What lines in the data below mention the string "PAVING"? Copy them out.
──────────────────────────────
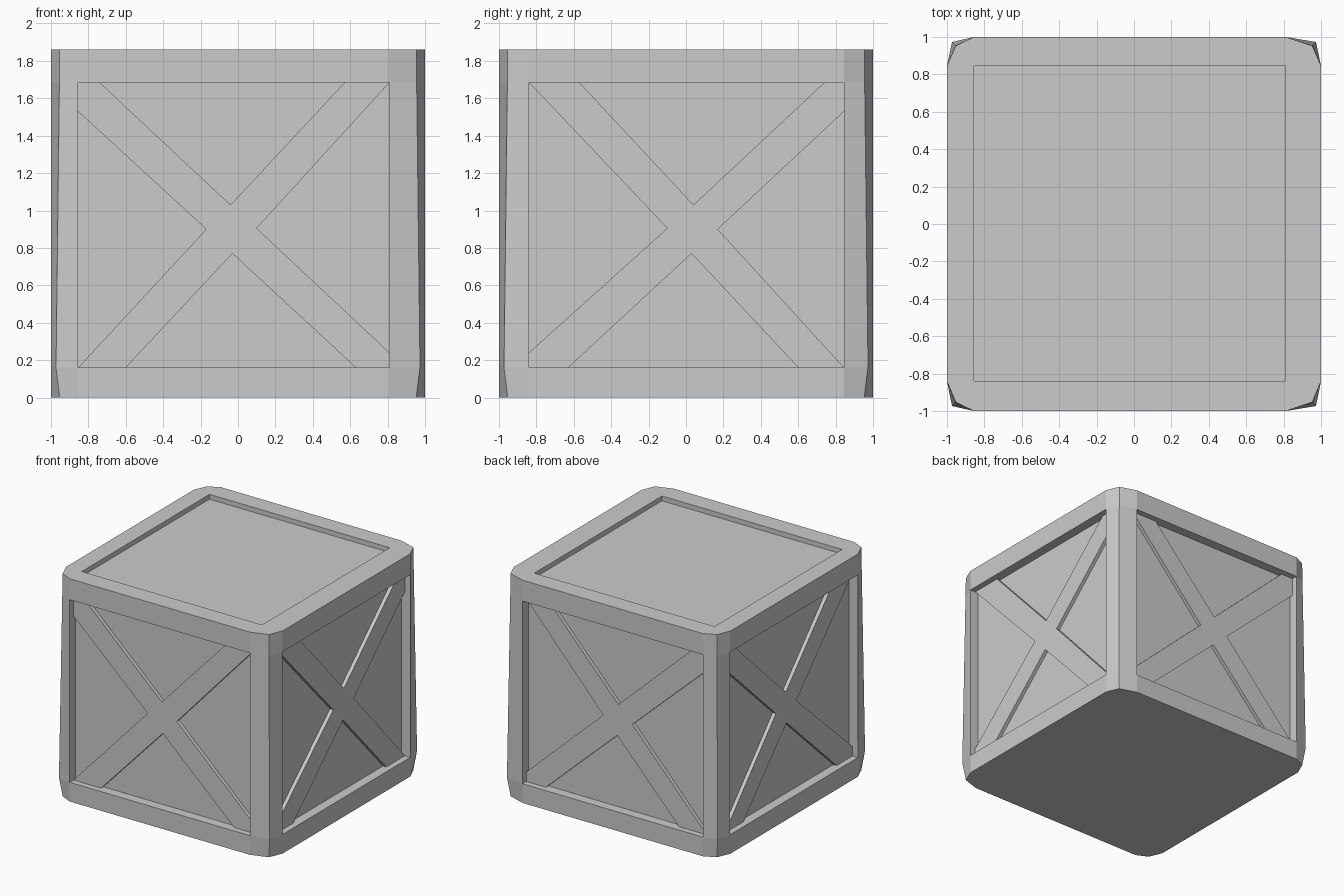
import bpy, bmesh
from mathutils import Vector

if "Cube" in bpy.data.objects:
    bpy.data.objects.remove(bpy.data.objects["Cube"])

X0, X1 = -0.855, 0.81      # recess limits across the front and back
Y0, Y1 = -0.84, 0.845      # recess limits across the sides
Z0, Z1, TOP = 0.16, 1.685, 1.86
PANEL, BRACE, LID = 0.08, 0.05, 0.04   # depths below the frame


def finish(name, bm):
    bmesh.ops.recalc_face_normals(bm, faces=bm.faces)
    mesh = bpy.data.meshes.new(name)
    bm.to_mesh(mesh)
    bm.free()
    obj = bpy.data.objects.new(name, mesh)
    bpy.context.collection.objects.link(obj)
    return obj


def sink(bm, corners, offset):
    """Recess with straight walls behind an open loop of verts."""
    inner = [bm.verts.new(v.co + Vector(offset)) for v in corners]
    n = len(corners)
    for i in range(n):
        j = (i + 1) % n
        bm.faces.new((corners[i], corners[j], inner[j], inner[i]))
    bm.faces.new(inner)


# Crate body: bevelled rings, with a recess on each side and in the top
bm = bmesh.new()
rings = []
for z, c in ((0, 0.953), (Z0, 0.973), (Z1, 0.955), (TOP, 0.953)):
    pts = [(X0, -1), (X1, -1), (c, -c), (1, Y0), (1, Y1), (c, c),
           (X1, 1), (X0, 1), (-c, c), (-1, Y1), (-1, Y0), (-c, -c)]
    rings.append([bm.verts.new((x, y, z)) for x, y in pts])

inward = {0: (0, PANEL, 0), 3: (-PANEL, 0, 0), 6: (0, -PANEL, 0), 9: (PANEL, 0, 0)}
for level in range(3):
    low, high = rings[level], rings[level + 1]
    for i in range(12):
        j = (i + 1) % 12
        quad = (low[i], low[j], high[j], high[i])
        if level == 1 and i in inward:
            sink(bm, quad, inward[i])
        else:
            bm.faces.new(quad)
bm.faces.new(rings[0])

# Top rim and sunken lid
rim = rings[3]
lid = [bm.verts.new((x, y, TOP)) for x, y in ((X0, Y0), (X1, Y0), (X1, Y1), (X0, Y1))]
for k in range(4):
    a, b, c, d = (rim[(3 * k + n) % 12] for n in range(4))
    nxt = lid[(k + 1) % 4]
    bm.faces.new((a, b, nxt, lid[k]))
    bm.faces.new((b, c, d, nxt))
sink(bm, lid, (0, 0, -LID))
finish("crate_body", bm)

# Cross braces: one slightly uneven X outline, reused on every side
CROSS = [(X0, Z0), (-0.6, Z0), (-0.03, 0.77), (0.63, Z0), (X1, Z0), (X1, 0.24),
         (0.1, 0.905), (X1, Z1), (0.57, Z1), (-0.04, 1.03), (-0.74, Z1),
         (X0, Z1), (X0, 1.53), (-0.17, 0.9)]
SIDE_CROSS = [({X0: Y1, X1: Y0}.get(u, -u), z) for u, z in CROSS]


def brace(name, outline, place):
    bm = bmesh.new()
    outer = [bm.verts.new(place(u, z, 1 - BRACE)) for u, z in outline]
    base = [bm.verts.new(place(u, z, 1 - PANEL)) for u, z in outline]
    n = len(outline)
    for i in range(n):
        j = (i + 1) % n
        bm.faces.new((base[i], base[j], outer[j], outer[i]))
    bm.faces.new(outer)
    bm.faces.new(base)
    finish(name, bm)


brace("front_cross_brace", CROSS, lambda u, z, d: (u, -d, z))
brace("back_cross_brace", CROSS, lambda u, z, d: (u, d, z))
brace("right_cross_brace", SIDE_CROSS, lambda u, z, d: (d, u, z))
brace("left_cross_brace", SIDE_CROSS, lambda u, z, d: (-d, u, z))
──────────────────────────────
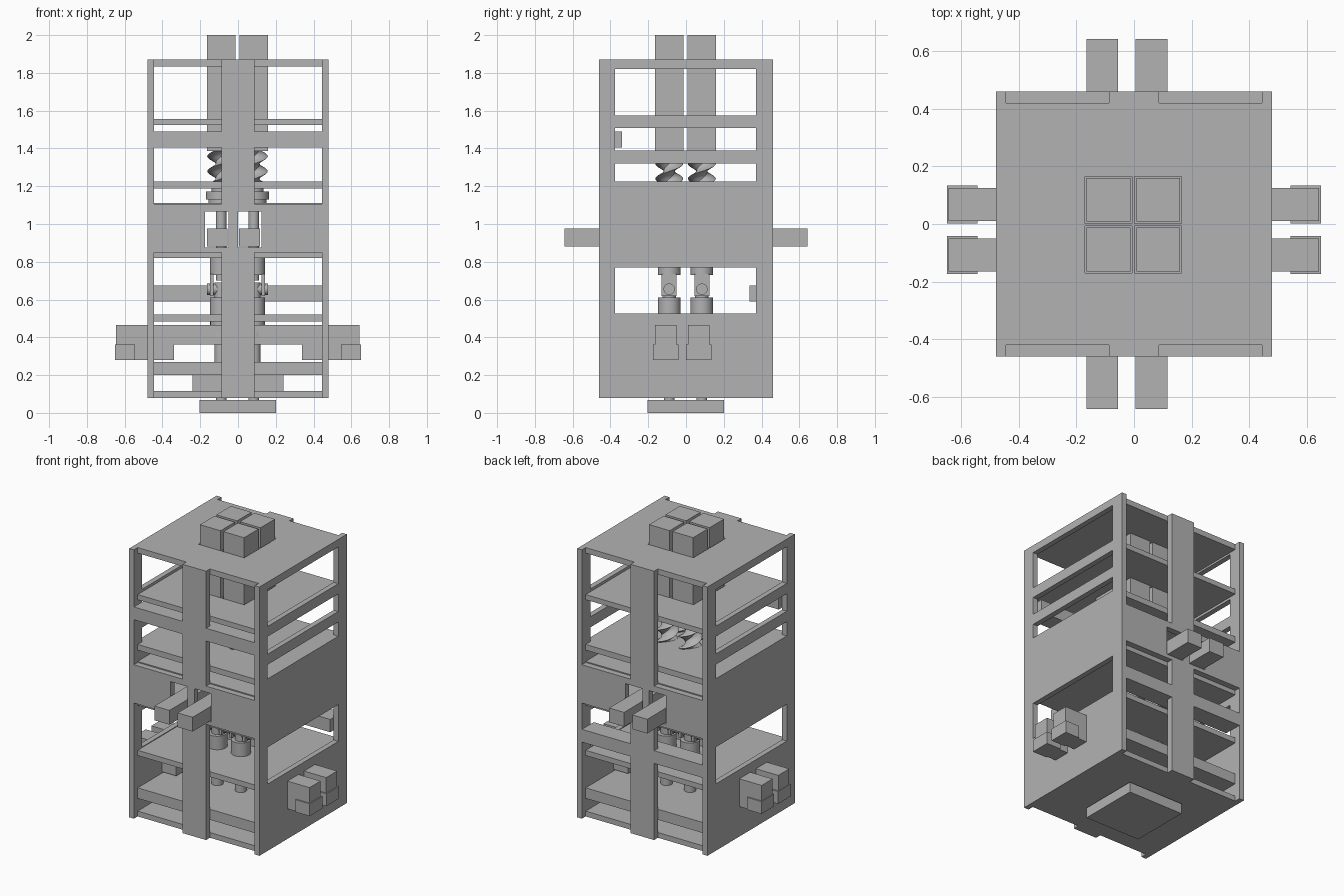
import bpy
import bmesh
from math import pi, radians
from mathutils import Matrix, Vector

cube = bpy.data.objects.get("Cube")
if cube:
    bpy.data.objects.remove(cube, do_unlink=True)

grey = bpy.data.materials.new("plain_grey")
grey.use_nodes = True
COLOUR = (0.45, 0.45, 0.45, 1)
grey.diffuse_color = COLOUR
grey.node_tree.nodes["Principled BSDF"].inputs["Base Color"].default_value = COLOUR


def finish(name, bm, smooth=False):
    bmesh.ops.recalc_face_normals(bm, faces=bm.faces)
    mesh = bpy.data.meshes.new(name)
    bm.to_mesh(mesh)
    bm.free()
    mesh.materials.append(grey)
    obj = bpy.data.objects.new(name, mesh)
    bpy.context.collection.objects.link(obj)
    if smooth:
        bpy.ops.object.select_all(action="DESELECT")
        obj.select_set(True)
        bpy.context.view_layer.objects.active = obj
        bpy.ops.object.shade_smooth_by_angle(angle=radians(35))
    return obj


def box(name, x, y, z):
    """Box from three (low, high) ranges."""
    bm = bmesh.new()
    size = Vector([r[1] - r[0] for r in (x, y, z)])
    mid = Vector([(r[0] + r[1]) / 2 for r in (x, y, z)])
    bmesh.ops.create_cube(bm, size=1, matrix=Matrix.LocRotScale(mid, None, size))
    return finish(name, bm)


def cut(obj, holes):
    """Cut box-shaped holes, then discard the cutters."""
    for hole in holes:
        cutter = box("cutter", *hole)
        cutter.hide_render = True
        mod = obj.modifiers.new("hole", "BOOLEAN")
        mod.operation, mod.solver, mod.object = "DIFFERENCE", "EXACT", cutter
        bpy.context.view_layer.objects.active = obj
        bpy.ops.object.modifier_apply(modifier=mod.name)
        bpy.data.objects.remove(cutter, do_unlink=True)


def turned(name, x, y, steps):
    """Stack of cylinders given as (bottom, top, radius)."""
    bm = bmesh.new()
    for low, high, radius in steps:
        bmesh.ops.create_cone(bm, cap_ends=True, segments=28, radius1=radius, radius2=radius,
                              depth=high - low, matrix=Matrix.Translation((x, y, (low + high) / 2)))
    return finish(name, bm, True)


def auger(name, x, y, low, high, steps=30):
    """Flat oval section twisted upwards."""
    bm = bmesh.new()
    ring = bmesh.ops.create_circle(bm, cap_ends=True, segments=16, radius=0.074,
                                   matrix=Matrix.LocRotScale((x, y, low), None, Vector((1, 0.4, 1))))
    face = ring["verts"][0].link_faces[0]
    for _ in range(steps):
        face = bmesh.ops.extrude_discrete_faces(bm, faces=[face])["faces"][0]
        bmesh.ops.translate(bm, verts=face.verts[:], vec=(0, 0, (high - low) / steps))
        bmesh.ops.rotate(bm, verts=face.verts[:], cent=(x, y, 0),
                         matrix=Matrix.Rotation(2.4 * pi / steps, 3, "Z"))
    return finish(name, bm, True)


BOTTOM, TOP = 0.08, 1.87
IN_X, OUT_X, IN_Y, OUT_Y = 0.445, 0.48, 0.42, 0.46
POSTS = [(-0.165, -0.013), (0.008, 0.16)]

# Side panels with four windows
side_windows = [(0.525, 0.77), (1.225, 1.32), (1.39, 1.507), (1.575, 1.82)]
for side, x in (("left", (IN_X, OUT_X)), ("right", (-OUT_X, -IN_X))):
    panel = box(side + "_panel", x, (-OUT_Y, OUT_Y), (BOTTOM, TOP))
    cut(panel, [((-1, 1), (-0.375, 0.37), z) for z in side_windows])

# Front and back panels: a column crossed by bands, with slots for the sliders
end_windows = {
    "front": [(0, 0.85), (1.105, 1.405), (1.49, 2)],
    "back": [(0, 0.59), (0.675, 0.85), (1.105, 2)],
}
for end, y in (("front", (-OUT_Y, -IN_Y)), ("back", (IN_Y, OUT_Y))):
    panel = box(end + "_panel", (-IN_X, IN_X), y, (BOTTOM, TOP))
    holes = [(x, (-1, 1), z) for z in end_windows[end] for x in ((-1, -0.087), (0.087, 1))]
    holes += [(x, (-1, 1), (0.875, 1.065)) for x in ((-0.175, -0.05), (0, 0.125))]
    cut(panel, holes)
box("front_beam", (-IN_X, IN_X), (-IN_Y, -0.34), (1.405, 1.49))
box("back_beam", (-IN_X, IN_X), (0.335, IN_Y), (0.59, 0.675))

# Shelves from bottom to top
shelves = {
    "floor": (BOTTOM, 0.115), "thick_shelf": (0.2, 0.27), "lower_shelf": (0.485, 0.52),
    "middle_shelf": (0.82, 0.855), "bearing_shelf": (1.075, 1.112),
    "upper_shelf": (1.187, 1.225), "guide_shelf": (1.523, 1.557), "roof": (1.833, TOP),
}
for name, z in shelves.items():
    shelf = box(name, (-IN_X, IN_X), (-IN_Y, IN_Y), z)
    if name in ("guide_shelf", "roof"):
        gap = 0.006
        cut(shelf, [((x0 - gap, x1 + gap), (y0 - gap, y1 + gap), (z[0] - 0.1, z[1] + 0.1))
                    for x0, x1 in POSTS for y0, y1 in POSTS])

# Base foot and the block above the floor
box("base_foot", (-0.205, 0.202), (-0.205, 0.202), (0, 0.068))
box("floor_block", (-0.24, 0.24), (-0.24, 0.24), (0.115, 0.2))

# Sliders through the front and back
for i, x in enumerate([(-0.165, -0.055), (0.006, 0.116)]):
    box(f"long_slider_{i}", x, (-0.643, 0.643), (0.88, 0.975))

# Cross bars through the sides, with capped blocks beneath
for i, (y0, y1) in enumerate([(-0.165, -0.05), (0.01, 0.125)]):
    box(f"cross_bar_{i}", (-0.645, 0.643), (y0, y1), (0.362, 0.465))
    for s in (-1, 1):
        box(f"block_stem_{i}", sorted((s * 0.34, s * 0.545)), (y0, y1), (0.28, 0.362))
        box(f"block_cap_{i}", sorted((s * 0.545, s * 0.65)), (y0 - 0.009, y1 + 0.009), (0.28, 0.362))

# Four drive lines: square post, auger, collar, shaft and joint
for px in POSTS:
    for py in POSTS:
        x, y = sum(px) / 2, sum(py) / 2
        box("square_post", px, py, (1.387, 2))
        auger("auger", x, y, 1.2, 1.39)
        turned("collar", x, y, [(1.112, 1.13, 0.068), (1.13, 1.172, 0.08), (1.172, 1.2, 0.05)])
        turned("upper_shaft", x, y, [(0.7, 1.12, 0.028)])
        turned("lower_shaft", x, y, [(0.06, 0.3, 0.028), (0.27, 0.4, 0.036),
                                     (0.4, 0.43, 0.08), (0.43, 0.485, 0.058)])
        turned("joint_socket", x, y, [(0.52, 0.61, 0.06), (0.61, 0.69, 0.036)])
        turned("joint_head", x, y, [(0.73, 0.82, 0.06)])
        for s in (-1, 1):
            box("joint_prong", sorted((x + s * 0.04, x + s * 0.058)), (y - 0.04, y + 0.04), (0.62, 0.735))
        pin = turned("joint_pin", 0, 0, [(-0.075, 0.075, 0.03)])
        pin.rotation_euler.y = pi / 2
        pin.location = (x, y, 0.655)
──────────────────────────────
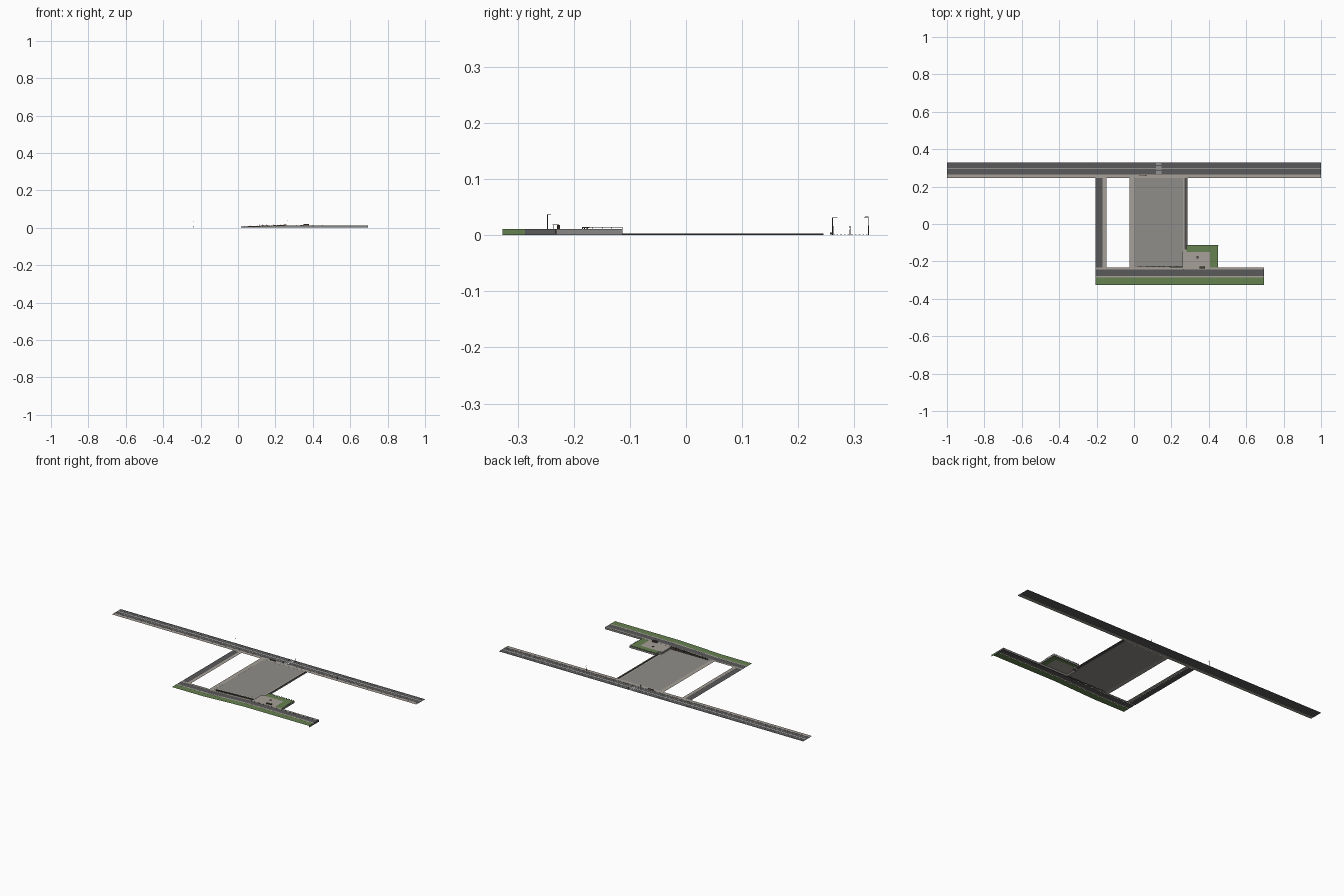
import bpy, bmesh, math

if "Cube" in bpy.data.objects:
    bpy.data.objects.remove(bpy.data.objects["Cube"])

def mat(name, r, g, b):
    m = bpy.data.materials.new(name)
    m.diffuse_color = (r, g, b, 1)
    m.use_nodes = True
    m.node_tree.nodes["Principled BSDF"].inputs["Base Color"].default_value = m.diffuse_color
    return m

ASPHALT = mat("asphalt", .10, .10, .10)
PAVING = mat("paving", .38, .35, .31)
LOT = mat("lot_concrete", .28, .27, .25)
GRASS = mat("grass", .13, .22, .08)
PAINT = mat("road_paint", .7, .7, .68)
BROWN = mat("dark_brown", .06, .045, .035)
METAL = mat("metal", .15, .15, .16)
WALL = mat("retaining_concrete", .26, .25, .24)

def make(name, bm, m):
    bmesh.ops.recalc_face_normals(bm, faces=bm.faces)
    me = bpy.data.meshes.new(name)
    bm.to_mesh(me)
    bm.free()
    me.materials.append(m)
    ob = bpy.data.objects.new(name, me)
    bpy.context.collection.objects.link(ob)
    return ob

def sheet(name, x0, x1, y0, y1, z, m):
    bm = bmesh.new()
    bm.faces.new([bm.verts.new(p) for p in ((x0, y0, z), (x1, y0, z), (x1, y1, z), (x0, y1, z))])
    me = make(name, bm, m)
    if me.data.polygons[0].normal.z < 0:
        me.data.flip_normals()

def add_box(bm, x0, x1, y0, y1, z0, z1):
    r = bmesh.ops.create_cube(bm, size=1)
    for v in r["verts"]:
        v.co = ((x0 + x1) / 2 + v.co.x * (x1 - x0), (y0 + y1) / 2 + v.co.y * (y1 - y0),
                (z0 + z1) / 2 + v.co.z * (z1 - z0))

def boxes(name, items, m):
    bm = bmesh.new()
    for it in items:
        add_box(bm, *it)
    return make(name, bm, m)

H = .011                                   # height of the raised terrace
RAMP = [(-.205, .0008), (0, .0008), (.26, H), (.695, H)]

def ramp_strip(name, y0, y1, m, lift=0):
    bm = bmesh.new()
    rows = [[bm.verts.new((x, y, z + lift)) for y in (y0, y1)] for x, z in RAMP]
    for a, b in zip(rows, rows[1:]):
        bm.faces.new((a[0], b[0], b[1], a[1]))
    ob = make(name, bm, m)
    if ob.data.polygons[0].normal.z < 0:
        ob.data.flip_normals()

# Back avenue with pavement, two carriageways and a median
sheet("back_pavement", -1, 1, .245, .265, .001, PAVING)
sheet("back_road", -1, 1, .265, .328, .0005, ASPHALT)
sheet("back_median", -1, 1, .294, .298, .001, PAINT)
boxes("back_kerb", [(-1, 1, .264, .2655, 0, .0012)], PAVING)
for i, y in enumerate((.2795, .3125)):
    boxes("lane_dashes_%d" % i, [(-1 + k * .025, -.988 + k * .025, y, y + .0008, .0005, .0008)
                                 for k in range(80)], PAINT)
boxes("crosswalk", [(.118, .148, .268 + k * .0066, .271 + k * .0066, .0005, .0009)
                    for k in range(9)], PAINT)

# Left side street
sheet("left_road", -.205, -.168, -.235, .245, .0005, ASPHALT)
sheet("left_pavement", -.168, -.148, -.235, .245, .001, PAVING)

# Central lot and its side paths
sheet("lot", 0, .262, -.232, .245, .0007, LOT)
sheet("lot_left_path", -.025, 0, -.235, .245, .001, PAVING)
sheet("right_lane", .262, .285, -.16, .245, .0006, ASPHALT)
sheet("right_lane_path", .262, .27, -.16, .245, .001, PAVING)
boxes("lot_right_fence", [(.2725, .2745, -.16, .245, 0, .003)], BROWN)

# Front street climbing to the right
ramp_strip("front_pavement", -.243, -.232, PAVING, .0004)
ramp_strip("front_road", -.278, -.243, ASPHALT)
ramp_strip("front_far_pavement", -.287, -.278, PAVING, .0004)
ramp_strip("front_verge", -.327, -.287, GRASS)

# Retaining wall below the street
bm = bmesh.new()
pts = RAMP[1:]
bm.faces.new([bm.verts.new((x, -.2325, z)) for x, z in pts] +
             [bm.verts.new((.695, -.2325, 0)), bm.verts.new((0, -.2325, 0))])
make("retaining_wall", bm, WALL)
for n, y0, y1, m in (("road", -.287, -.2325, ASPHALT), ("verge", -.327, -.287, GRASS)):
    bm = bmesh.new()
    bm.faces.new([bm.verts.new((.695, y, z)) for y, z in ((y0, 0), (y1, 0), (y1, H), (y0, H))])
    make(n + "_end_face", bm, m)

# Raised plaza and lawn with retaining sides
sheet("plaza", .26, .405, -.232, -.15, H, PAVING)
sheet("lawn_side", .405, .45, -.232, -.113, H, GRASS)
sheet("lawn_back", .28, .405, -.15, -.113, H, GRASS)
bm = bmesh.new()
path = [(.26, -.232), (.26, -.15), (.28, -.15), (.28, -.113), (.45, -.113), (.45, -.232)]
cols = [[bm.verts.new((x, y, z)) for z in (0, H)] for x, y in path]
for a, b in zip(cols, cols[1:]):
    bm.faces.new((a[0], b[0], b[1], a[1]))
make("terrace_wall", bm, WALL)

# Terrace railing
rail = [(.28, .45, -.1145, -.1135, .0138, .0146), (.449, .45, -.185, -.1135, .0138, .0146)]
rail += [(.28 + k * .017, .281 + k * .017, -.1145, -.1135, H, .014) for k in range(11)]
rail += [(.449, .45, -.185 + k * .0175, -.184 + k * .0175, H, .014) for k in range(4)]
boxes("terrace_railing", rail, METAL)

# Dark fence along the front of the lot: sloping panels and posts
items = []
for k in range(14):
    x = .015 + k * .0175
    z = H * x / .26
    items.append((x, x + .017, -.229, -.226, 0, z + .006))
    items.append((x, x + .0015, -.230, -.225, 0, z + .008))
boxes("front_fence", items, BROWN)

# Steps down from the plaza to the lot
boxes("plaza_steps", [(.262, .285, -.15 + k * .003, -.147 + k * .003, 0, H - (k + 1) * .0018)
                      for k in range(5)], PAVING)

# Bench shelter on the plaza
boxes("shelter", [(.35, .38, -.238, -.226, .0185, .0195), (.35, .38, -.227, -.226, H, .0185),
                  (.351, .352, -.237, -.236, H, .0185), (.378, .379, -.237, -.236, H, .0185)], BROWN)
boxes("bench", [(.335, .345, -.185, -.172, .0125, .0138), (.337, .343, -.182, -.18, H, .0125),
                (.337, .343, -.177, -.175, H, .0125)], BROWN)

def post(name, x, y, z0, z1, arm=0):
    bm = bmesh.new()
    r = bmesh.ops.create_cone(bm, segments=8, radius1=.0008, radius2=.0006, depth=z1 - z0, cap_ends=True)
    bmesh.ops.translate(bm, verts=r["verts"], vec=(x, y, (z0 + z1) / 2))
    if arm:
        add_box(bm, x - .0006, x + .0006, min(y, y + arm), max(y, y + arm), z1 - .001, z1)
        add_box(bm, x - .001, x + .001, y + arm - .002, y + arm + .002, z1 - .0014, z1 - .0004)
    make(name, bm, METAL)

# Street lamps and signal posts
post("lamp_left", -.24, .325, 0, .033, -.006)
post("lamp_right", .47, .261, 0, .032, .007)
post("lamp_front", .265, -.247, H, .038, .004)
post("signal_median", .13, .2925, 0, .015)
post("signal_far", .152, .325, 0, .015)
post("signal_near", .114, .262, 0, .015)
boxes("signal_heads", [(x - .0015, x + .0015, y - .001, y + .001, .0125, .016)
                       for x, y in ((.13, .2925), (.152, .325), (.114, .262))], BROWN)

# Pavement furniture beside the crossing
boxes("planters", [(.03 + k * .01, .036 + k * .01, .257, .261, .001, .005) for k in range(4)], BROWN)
──────────────────────────────
▸ Response to this exercise:
PAVING = mat("paving", .38, .35, .31)
sheet("back_pavement", -1, 1, .245, .265, .001, PAVING)
boxes("back_kerb", [(-1, 1, .264, .2655, 0, .0012)], PAVING)
sheet("left_pavement", -.168, -.148, -.235, .245, .001, PAVING)
sheet("lot_left_path", -.025, 0, -.235, .245, .001, PAVING)
sheet("right_lane_path", .262, .27, -.16, .245, .001, PAVING)
ramp_strip("front_pavement", -.243, -.232, PAVING, .0004)
ramp_strip("front_far_pavement", -.287, -.278, PAVING, .0004)
sheet("plaza", .26, .405, -.232, -.15, H, PAVING)
                      for k in range(5)], PAVING)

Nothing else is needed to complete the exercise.